▸ Task directions
Could you filter the records below and return each line that holds "angle"?
======== Stored data ========
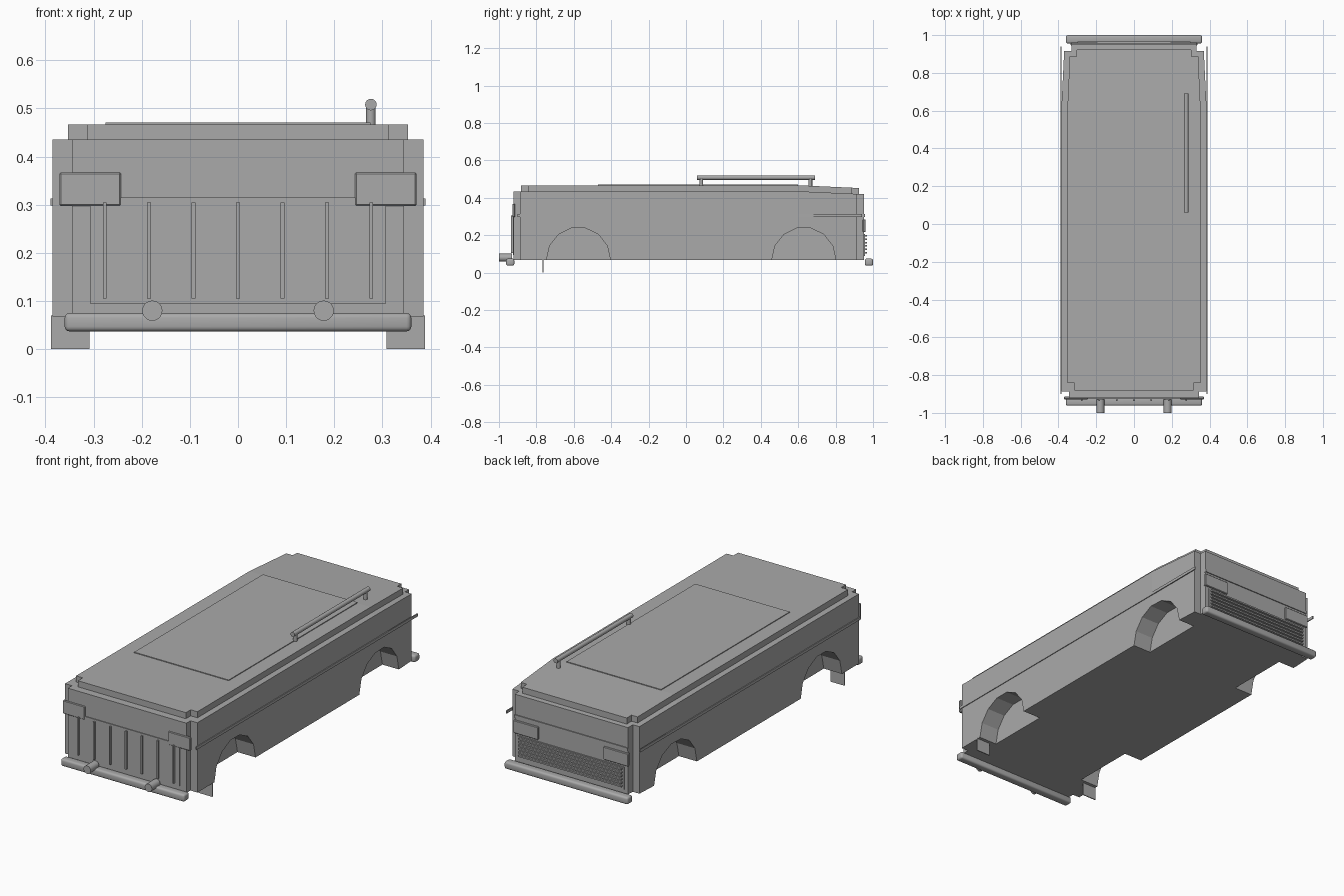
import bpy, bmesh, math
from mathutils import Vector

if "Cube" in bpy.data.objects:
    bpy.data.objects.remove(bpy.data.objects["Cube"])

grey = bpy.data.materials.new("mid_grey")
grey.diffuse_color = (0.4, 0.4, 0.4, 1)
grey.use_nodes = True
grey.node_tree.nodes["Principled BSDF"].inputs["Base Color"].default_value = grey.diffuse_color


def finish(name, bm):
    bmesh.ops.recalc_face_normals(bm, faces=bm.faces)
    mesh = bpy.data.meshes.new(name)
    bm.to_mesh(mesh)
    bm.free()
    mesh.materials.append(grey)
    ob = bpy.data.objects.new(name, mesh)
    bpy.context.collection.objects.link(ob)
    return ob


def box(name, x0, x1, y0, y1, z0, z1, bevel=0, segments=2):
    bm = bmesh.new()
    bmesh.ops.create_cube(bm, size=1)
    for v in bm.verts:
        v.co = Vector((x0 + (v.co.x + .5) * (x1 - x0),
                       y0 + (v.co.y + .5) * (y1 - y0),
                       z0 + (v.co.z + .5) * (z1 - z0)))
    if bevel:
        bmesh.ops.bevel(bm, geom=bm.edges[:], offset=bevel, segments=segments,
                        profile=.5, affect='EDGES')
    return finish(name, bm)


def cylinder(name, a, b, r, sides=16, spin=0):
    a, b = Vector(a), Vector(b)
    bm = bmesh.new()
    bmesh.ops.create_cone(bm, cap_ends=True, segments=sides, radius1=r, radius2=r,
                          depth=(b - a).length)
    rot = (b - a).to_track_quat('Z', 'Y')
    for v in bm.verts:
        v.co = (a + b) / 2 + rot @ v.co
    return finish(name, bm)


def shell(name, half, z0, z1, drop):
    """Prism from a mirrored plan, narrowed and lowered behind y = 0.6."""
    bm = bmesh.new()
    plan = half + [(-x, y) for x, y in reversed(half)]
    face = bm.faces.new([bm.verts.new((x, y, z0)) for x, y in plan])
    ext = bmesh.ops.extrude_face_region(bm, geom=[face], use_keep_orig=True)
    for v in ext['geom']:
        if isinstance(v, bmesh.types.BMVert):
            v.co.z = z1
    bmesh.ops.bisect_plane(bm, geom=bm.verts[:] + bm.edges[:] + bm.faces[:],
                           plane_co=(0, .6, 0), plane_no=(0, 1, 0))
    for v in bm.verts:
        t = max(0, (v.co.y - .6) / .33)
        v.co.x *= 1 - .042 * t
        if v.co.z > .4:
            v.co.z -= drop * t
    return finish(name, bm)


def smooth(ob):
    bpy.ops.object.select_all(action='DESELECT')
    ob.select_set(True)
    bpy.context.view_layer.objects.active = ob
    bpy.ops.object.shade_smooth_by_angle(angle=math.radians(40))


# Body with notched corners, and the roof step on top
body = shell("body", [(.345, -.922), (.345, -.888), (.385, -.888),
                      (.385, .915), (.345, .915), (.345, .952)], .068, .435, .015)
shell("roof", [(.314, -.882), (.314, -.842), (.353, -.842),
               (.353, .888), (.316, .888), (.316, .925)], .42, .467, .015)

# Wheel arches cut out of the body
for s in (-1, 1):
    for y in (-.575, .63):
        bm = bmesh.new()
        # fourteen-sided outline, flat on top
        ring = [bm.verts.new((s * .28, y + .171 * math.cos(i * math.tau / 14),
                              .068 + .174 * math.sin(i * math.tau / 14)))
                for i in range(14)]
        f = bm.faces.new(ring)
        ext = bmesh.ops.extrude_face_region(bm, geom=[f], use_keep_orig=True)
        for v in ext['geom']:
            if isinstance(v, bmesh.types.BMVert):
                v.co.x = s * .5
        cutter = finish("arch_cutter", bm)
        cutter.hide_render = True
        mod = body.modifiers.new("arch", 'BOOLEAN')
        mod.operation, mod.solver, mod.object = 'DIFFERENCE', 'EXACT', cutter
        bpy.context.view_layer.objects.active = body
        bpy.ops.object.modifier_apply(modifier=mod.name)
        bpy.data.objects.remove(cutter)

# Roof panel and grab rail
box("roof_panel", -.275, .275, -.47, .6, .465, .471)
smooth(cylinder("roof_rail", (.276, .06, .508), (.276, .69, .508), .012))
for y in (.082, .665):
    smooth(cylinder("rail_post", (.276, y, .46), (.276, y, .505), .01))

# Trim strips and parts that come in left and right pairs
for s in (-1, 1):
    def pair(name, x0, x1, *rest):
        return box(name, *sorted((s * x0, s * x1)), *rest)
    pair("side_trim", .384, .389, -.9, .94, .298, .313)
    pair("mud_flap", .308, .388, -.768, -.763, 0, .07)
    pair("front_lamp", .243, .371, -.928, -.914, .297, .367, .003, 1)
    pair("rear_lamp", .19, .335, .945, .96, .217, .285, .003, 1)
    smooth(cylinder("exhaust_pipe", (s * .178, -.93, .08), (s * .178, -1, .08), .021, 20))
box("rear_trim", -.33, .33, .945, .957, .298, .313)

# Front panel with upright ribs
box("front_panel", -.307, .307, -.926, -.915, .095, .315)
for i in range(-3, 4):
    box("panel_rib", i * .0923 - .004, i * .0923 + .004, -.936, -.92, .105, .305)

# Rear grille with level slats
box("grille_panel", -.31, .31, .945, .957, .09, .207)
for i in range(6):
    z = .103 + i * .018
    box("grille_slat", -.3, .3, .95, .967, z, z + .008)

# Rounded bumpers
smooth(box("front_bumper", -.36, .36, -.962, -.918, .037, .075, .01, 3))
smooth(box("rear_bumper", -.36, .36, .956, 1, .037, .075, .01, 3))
========
======== Stored data ========
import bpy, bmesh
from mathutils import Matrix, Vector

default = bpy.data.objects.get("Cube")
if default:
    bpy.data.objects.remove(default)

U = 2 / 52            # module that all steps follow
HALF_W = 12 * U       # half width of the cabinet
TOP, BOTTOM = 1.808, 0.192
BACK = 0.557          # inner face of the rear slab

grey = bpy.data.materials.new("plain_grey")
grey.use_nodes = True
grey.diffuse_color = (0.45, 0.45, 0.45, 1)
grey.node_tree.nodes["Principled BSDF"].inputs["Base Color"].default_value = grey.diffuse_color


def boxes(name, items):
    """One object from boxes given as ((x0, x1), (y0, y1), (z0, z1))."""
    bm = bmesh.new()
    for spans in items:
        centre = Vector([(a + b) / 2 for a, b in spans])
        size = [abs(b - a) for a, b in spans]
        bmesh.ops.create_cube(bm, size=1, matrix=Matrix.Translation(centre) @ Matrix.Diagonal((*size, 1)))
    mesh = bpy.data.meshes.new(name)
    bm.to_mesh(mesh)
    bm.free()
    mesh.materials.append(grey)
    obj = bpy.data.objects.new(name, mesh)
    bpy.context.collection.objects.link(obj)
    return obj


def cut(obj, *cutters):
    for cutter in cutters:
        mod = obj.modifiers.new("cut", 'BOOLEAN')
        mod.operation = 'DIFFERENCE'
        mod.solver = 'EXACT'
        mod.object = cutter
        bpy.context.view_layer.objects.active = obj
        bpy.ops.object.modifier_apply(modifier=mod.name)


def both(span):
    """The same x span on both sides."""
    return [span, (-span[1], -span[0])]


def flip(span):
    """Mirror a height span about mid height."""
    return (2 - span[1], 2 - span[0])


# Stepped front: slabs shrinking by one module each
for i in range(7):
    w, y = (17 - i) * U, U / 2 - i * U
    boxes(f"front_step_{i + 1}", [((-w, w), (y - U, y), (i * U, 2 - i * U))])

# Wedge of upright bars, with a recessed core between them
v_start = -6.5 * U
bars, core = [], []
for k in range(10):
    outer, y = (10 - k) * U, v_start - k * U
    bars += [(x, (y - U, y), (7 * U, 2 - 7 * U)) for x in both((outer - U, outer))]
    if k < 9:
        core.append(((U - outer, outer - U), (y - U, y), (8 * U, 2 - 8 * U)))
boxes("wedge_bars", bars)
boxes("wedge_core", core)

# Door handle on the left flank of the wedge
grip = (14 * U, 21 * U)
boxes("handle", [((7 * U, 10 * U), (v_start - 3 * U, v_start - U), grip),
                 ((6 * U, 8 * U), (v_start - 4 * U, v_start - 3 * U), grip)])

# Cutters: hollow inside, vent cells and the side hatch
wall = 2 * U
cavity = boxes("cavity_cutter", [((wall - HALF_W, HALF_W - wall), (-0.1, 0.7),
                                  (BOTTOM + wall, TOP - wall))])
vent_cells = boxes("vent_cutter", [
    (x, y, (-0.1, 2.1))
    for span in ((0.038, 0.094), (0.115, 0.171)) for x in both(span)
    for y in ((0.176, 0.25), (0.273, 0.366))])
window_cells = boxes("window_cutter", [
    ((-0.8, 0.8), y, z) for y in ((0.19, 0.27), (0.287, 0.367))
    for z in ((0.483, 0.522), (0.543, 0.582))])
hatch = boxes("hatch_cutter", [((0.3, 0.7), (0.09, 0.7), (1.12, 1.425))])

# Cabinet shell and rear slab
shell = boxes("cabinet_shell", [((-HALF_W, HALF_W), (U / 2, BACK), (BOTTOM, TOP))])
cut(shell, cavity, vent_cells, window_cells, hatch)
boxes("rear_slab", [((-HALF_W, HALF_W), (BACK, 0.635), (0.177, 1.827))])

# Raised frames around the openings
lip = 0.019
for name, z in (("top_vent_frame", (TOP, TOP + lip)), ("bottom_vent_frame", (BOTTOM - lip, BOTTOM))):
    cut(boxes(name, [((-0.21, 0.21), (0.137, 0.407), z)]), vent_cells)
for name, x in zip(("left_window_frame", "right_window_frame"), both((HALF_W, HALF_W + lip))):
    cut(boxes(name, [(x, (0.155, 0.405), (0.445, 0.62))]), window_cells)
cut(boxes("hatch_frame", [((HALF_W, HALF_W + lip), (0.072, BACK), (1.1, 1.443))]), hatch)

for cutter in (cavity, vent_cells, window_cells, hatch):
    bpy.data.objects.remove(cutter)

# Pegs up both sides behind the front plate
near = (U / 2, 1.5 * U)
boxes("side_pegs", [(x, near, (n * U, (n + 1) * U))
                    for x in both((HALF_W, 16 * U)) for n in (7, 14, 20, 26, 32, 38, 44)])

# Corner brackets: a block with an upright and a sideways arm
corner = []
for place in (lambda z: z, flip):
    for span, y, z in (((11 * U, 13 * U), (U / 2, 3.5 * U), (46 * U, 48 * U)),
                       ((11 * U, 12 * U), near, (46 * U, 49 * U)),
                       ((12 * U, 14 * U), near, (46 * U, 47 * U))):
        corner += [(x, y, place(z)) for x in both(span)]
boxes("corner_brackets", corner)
========
======== Stored data ========
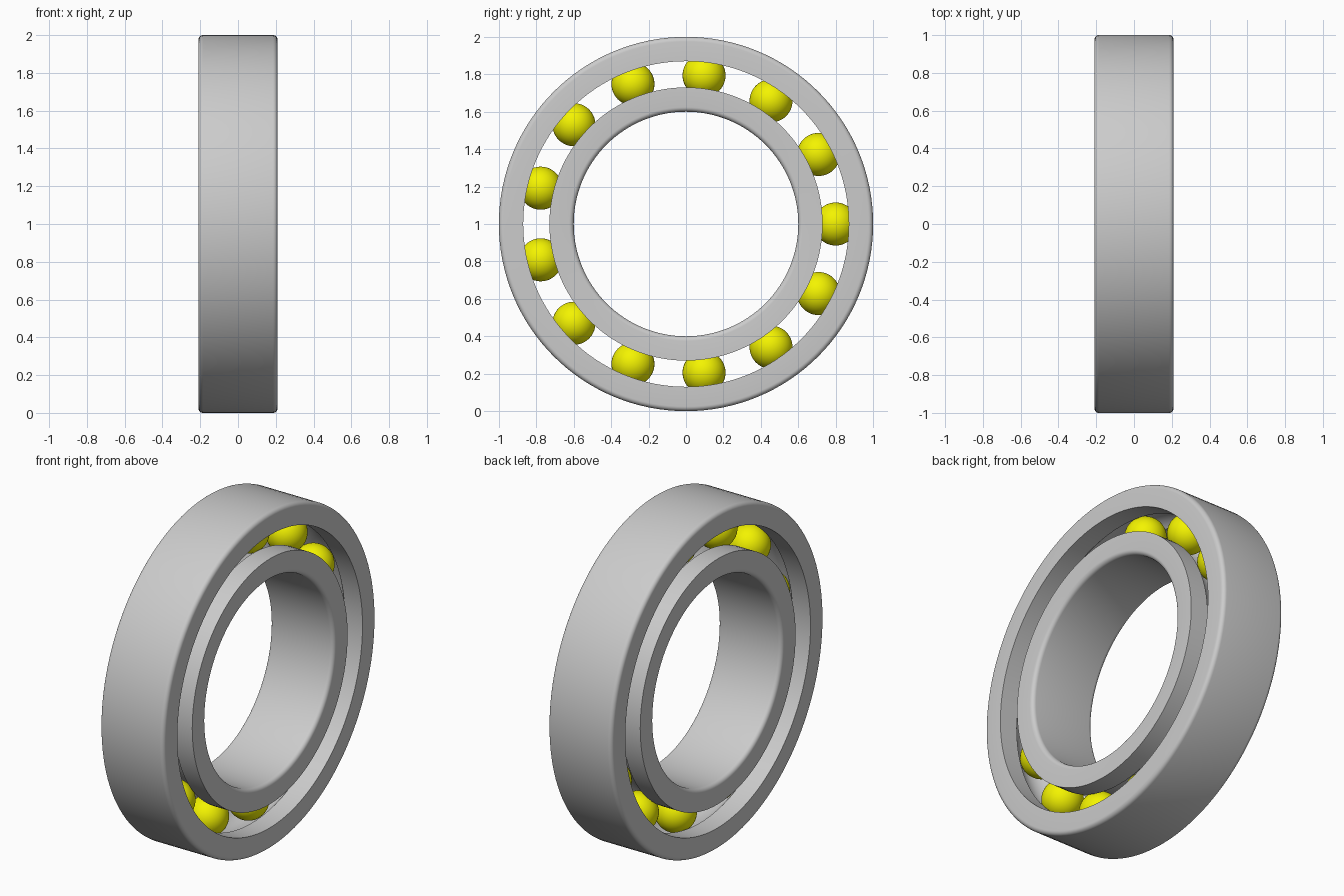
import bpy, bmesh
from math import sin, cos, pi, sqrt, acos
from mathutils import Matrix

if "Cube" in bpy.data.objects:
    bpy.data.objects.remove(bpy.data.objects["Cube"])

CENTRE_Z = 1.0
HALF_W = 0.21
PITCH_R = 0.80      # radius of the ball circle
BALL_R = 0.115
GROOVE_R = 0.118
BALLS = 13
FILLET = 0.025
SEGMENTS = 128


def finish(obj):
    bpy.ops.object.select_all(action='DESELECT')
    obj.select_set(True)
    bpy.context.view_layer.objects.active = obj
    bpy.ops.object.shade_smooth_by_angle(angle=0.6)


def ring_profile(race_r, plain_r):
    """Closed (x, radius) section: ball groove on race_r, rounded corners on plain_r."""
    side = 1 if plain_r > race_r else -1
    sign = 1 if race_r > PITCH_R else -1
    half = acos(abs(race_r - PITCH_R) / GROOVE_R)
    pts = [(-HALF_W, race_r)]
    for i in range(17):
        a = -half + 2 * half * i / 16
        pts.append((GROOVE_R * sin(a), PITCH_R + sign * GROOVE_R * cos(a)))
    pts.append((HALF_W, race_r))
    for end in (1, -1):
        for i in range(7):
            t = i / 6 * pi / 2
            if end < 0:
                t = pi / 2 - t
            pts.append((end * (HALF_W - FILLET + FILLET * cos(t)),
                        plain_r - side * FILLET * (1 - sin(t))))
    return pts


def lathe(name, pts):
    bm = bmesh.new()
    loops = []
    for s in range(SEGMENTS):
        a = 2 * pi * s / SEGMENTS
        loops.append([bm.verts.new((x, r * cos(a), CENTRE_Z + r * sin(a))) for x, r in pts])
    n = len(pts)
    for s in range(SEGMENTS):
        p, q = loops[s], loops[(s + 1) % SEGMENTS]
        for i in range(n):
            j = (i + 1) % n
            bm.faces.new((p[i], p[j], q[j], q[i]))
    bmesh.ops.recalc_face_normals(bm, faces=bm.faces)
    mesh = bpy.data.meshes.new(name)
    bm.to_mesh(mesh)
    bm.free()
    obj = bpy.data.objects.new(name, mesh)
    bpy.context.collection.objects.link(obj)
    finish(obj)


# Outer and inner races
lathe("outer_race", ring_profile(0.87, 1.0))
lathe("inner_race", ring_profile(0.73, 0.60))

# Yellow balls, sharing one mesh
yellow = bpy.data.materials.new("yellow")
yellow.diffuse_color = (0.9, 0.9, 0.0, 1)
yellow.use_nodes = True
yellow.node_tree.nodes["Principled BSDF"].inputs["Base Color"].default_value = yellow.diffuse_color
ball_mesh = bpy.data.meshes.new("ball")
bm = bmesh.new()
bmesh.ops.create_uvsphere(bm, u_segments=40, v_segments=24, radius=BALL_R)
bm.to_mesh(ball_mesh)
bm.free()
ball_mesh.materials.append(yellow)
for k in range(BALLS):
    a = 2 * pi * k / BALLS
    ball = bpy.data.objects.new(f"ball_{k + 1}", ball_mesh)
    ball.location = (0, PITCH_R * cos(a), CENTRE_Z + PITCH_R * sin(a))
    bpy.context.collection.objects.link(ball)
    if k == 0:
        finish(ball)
========
▸ Task response
    bpy.ops.object.shade_smooth_by_angle(angle=math.radians(40))
    bpy.ops.object.shade_smooth_by_angle(angle=0.6)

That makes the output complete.